(Entries shown)
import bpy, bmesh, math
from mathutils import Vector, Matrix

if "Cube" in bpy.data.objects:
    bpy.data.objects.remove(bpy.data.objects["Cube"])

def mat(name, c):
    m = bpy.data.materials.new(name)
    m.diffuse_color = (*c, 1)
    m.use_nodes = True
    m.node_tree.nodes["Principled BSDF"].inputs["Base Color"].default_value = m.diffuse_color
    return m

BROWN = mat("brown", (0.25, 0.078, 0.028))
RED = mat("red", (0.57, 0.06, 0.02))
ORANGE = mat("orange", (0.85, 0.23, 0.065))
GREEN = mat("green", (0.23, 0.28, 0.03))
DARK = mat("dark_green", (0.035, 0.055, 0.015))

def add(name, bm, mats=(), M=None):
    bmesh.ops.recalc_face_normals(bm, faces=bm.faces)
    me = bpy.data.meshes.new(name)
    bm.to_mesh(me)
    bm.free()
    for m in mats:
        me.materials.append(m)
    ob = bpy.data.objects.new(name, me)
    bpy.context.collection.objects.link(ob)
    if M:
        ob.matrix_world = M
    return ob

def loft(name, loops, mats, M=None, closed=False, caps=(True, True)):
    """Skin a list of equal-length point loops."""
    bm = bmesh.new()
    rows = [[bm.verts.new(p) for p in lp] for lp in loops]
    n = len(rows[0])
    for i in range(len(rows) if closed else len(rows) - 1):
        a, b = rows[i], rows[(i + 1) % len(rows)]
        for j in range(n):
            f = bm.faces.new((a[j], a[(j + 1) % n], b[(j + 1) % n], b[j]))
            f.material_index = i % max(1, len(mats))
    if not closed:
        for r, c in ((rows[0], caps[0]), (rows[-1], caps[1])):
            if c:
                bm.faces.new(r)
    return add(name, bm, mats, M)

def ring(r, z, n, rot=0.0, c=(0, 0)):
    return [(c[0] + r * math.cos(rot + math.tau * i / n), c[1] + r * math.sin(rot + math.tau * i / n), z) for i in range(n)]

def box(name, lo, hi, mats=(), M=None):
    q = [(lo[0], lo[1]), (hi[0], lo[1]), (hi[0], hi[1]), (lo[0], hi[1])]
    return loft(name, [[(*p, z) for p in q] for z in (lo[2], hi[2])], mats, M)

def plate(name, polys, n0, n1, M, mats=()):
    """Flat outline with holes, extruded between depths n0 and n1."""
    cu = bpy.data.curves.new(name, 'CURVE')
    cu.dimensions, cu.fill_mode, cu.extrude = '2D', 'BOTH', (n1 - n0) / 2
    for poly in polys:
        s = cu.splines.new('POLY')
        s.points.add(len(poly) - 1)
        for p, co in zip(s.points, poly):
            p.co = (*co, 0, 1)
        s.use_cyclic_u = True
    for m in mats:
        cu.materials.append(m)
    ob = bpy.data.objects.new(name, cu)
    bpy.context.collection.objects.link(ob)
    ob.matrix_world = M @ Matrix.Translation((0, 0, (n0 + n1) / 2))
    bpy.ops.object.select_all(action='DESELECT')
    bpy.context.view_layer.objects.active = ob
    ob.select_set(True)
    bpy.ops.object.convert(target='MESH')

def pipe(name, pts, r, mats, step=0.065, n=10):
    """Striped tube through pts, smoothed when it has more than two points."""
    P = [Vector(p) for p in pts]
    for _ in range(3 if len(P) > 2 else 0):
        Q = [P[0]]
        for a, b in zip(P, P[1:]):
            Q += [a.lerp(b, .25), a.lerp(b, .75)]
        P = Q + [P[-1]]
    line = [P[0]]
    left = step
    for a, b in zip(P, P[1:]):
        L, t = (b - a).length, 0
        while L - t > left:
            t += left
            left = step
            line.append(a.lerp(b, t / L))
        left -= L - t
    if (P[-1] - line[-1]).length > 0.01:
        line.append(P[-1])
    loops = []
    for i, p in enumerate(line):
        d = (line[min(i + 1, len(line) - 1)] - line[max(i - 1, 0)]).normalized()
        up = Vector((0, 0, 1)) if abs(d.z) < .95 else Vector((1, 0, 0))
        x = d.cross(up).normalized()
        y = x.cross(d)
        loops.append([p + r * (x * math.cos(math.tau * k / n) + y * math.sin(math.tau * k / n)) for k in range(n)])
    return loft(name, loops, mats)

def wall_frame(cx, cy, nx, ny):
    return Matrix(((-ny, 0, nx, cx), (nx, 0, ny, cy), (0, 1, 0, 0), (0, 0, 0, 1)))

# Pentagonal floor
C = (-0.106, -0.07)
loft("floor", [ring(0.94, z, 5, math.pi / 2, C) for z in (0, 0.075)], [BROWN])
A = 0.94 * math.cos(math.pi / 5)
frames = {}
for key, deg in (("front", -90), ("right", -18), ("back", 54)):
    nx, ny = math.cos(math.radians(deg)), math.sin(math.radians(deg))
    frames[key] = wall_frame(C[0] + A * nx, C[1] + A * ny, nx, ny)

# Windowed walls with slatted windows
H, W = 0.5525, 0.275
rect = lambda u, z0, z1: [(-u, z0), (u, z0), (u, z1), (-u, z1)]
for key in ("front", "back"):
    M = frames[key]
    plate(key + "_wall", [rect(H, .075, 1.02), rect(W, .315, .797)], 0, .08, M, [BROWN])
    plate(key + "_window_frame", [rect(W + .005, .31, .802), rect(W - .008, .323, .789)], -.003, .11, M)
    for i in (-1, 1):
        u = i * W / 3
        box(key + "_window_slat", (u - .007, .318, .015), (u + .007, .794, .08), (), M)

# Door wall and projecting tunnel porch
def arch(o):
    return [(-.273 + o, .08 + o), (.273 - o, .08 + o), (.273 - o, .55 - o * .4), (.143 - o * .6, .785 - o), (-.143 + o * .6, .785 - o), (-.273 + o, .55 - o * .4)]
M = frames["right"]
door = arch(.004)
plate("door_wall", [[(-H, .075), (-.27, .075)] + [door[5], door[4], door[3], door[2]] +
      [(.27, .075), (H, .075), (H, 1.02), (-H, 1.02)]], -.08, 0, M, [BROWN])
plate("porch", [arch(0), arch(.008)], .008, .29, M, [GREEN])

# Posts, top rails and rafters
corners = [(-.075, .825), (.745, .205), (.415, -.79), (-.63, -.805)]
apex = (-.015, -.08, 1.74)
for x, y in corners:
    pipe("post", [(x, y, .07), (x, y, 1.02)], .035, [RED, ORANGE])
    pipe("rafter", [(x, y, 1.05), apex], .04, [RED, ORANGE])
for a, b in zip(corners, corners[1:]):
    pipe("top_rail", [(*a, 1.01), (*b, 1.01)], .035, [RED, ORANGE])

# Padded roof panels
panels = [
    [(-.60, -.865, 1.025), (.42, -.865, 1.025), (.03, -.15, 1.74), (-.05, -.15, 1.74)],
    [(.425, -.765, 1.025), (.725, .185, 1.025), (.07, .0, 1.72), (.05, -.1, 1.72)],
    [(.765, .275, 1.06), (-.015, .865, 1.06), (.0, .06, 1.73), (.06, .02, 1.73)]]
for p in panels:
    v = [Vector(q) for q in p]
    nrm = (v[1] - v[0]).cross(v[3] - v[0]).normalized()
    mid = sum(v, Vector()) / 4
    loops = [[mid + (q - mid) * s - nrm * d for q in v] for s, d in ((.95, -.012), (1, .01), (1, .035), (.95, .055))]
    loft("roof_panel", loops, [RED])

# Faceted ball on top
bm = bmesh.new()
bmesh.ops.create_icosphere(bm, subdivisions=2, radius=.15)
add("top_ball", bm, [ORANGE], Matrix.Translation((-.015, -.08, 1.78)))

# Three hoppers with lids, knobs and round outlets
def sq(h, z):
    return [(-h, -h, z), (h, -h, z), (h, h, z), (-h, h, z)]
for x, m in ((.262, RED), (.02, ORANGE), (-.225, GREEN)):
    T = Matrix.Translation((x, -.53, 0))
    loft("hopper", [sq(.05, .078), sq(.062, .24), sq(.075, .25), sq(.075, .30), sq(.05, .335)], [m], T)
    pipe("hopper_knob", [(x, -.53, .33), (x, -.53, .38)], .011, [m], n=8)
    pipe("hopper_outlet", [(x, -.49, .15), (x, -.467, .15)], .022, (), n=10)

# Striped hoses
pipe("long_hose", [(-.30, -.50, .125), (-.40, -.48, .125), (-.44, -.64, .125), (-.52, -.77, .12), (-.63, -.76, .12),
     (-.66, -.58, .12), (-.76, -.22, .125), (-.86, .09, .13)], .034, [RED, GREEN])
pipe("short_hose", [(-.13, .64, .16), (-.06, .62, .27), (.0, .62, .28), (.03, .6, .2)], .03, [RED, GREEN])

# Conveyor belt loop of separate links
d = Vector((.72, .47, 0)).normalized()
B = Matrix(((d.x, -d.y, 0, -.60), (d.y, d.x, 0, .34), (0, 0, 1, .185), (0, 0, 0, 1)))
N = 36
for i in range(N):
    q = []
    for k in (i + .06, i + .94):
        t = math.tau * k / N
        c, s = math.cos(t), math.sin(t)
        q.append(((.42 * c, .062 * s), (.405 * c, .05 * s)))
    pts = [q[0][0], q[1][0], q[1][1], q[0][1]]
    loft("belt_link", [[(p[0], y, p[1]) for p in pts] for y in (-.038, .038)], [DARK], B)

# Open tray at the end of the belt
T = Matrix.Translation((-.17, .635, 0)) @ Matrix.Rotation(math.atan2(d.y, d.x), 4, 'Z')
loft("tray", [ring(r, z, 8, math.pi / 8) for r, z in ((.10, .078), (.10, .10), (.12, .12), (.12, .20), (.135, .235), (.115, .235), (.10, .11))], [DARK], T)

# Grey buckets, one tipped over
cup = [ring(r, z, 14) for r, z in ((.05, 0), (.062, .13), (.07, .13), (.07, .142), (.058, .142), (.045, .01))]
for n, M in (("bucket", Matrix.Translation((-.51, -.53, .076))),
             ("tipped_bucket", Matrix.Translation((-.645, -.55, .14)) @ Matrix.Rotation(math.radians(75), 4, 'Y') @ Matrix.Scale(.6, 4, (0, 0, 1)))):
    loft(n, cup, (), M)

(Assignment) Tally the lines above containing "return"; give only the number.

(Your response) 9